_Work request_. Find every line of the records that has "RIDGE" and return it.

_Data under study_.
━━━━━━━━━━━━━━━━
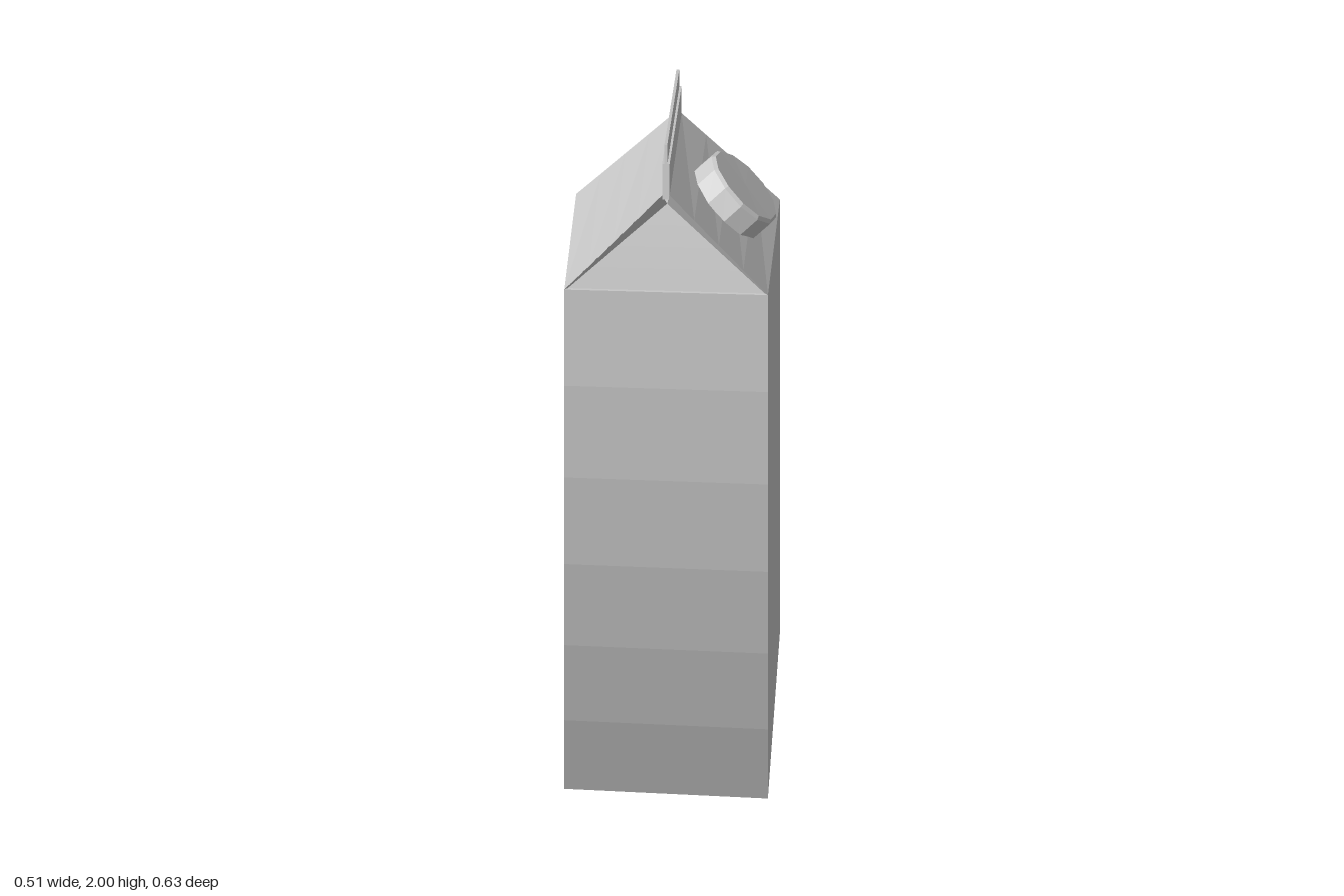
import * as THREE from 'three';

const R = 3.33;          // bend radius of the carton's centre line
const LEAN = 0.2976;     // lean angle at the base
const TWIST = 0.06;      // heading of the bend, slightly off the z axis
const H = 0.248;         // half width
const EAVE = 1.517, RIDGE = 1.761, STEP = 1.838, TOP = 1.885;

// Curve upright geometry along an arc
function bend(geometry) {
  const p = geometry.attributes.position;
  const c = Math.cos(TWIST), s = Math.sin(TWIST);
  for (let i = 0; i < p.count; i++) {
    const x = p.getX(i), y = p.getY(i), z = p.getZ(i);
    const u = x * c - z * s, v = x * s + z * c;
    const a = y / R - LEAN;
    const w = 0.068 - R * (1 - Math.cos(a)) + v * Math.cos(a);
    p.setXYZ(i, u * c + w * s, 1.046 + R * Math.sin(a) + v * Math.sin(a), w * c - u * s);
  }
  geometry.computeVertexNormals();
  return geometry;
}

// Four-cornered sheet a-b-c-d, divided into rows from edge ab to edge dc
function sheet(a, b, c, d, flip, rows = 4) {
  const [A, B, C, D] = [a, b, c, d].map((v) => new THREE.Vector3(...v));
  const points = [], index = [];
  for (let i = 0; i <= rows; i++) {
    points.push(A.clone().lerp(D, i / rows), B.clone().lerp(C, i / rows));
    if (i === rows) break;
    const k = i * 2;
    const tris = [[k, k + 1, k + 3], [k, k + 3, k + 2]];
    tris.forEach((t) => index.push(...(flip ? t.reverse() : t)));
  }
  const g = new THREE.BufferGeometry().setFromPoints(points);
  g.setIndex(index);
  return g;
}

export function createModel() {
  const model = new THREE.Group();
  model.name = 'drinkCarton';
  const card = new THREE.MeshStandardMaterial({ color: 0xcccccc, flatShading: true, side: THREE.DoubleSide });
  card.name = 'plain grey';

  const add = (name, geometry) => {
    const mesh = new THREE.Mesh(bend(geometry), card);
    mesh.name = name;
    model.add(mesh);
  };
  const block = (name, w, y0, y1, d, rows) =>
    add(name, new THREE.BoxGeometry(w, y1 - y0, d, 1, rows, 1).translate(0, (y0 + y1) / 2, 0));

  // Tall body and the two-step sealed fin
  block('body', 2 * H, 0, EAVE, 2 * H, 6);
  block('finBase', 0.018, RIDGE - 0.01, STEP, 2 * H, 1);
  block('finTop', 0.007, STEP, TOP, 2 * H, 1);

  // Sloping roof panels
  for (const s of [1, -1]) {
    add(s > 0 ? 'leftRoof' : 'rightRoof', sheet(
      [s * H, EAVE, H], [s * H, EAVE, -H], [s * 0.009, RIDGE, -H], [s * 0.009, RIDGE, H], s < 0));
  }

  // Gables tucked in at front and back, with their folded flaps
  const inset = H - 0.008;
  for (const f of [1, -1]) {
    const end = f > 0 ? 'front' : 'back';
    const apex = [0, 1.72, f * 0.2];
    add(end + 'Gable', sheet([-inset, EAVE, f * inset], [inset, EAVE, f * inset], apex, apex, f < 0));
    for (const s of [1, -1]) {
      add(end + (s > 0 ? 'LeftFold' : 'RightFold'), sheet(
        [s * H, EAVE, f * H], [s * 0.009, RIDGE, f * H], apex, [s * inset, EAVE, f * inset], s * f < 0, 1));
    }
  }

  // Screw cap with a small bevel, set square on the left roof panel
  const profile = [[0, -0.005], [0.112, -0.005], [0.112, 0.057], [0.105, 0.065], [0, 0.065]]
    .map(([x, y]) => new THREE.Vector2(x, y));
  const cap = new THREE.LatheGeometry(profile, 12);
  cap.rotateZ(-Math.atan2(RIDGE - EAVE, H - 0.009)).translate(0.133, 1.634, -0.008);
  add('cap', cap);

  return model;
}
━━━━━━━━━━━━━━━━
_Solution to this exercise_.
const EAVE = 1.517, RIDGE = 1.761, STEP = 1.838, TOP = 1.885;
  block('finBase', 0.018, RIDGE - 0.01, STEP, 2 * H, 1);
      [s * H, EAVE, H], [s * H, EAVE, -H], [s * 0.009, RIDGE, -H], [s * 0.009, RIDGE, H], s < 0));
        [s * H, EAVE, f * H], [s * 0.009, RIDGE, f * H], apex, [s * inset, EAVE, f * inset], s * f < 0, 1));
  cap.rotateZ(-Math.atan2(RIDGE - EAVE, H - 0.009)).translate(0.133, 1.634, -0.008);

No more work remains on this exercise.